The first year, Shaykh Yaser traveled light and went with a group believing that they would be well-cared for within the dormitory that housed other students but when they arrived the shaykh in charge told them that they would have to sleep in the masjid although they would be allowed to eat and shower in the dormitory. The students were not prepared for that reality nor the extreme heat of the summer nor the numerous bugs that feasted on their flesh while they slept in the masjid.

This seems to have been a natural weeding out and selection process, students that were not focused and determined would have given up at this first major hurdle. Continue reading “Ilm Summit Reflections #6: Are we spoiled?”

Ilm Summit Reflections #5

As I’ve matured in Islam, my understanding and approach to the religion has also matured. This is something I have struggled with and continue to struggle with each day.

Some issues:

My name: Have blogged extensively about the name changing issue but essentially I have moved from knowing that having an Arabicized name was not obligatory but using one, mostly out of a desire for immediate recognition and to fit in to the Muslim community to a complete reversion to my birth name with affirmation that  using such a name makes it a Muslim name and that it may be preferrable for many, particularly for those of us in the west and those of us with non-Muslim families to maintain our distinctive cultural names.

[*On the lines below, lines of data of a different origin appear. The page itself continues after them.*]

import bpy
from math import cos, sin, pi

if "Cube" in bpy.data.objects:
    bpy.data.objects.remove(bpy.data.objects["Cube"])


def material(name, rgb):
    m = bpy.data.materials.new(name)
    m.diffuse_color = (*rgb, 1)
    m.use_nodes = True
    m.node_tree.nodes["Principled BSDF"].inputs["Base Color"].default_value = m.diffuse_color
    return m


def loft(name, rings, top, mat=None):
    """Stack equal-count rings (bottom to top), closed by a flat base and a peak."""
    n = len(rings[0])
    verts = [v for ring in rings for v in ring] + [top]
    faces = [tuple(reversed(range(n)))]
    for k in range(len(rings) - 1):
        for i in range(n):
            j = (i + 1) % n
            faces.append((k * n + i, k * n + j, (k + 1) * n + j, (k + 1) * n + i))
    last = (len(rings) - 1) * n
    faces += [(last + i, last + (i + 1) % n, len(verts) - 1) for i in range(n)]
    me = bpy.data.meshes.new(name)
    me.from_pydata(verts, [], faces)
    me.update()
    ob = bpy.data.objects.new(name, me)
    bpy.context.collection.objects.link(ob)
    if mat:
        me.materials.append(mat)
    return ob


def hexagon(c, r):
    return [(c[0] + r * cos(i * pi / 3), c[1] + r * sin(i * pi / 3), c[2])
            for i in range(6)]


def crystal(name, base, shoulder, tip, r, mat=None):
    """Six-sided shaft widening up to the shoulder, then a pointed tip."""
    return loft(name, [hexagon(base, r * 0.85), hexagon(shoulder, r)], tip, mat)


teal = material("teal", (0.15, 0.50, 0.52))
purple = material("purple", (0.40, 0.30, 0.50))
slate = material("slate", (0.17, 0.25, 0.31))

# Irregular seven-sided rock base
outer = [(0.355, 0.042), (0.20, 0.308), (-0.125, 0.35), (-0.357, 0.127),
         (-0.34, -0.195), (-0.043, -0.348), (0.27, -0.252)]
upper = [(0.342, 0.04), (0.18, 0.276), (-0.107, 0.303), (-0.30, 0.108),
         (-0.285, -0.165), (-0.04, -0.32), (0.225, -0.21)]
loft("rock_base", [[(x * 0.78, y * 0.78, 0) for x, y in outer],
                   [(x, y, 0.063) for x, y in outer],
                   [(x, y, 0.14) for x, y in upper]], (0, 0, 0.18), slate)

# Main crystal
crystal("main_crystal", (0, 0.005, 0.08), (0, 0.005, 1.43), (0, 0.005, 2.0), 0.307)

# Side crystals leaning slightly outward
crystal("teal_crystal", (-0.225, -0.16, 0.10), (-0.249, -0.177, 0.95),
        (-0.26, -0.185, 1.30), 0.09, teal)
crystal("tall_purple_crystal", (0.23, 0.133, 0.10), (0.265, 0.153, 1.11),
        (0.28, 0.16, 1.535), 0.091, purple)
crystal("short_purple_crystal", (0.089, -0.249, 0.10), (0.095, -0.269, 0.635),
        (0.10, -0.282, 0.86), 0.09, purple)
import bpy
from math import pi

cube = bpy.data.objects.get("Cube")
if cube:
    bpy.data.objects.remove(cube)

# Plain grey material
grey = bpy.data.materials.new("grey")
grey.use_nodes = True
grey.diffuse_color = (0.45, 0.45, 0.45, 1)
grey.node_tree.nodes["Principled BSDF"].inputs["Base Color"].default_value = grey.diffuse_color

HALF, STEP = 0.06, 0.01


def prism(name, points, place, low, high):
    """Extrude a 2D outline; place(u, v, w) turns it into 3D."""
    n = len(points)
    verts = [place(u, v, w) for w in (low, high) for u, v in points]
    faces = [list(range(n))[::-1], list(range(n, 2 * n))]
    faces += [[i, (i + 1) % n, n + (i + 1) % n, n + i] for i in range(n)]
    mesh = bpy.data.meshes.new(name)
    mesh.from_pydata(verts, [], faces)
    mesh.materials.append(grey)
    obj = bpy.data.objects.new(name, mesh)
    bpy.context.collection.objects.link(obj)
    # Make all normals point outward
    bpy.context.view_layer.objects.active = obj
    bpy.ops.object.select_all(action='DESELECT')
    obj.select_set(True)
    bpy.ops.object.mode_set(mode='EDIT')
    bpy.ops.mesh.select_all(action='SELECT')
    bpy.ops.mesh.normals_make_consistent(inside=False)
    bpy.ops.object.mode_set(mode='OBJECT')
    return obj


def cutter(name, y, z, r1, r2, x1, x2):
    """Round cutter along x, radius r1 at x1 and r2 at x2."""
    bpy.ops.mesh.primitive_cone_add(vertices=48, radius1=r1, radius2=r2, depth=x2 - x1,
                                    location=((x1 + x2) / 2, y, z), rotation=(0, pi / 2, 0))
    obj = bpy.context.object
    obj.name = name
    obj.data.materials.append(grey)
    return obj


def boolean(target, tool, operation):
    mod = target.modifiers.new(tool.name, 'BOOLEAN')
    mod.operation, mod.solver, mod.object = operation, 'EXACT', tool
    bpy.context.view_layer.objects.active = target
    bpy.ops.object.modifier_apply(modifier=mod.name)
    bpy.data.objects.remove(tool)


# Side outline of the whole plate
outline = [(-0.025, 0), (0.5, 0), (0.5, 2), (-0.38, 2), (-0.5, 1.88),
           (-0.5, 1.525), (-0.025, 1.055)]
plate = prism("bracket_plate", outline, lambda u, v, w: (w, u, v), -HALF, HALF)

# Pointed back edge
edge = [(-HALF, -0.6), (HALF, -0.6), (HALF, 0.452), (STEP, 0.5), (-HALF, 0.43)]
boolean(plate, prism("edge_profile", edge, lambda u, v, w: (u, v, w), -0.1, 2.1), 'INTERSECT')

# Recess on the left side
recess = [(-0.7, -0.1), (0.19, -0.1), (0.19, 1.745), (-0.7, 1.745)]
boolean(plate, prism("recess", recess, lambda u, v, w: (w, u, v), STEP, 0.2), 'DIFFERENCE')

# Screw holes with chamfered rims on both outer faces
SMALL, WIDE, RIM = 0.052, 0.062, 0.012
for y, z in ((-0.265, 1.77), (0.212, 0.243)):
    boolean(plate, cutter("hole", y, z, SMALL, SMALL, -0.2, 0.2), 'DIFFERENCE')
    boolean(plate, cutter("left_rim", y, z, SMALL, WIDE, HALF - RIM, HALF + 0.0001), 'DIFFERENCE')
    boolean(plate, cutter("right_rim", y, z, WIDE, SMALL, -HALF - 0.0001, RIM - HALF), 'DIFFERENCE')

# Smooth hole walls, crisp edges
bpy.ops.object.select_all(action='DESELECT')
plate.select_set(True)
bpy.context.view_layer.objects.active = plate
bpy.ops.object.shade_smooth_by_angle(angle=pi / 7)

Holidays: I know I’ve said it at least once on this blog that I’m content with our two Eids, and I am, but I no longer share the view of those who say it is an innovation to celebrate or participate in any other celebrations. At some point in my teenage years, well before coming to Islam, my birthday, Christmas, Thanksgiving, Easter, New Year’s Day, the Fourth of July and all the rest became rather insignificant to me and they still are for the most part so it wasn’t an issue for me to continue to marginalize them when I accepted Islam. Yet, now I feel this opinion is too harsh, I don’t celebrate Christmas or Easter but don’t have any issue joining my family on Thanksgiving Day and yes, even eating the turkey, I cannot count how many times I’ve discussed whether or not to eat the turkey with other Muslims. I don’t really celebrate the Fourth of July, per say, but do enjoy watching the fireworks.

Fitna-filled family gatherings: When my grandmother died a few years ago, I agreed to help my family set-up and bring supplies for the wake that was held in a church hall but declined to attend. There was of course the usual late-night until dawn mixing, music, dancing, drinking, Christian prayers, suspect food, video camera, etc that is common place at Ibo wakes. I thought that my helping to set-up and using my faith as a cover would be enough to satisfy my family, particularly my mother. But it was not enough, and of course some of my mother’s Muslim colleagues showed up, which never helps your case when making an argument on religious grounds with your non-Muslim relatives. The rest of my family went to Nigeria for my grandmother’s burial but my mother specifically mentioned that she did not want me to go because I most likely would not have attended some of the more problematic events. And for some time afterward, whenever my mother was upset with me, she would say, “…and she didn’t even come to my mother’s wake,” ahhh, talk about a dagger in the heart, it still pains me each time I reflect on that but alhamdulillah she hasn’t said that recently. Continue reading “Ilm Summit Reflections #5”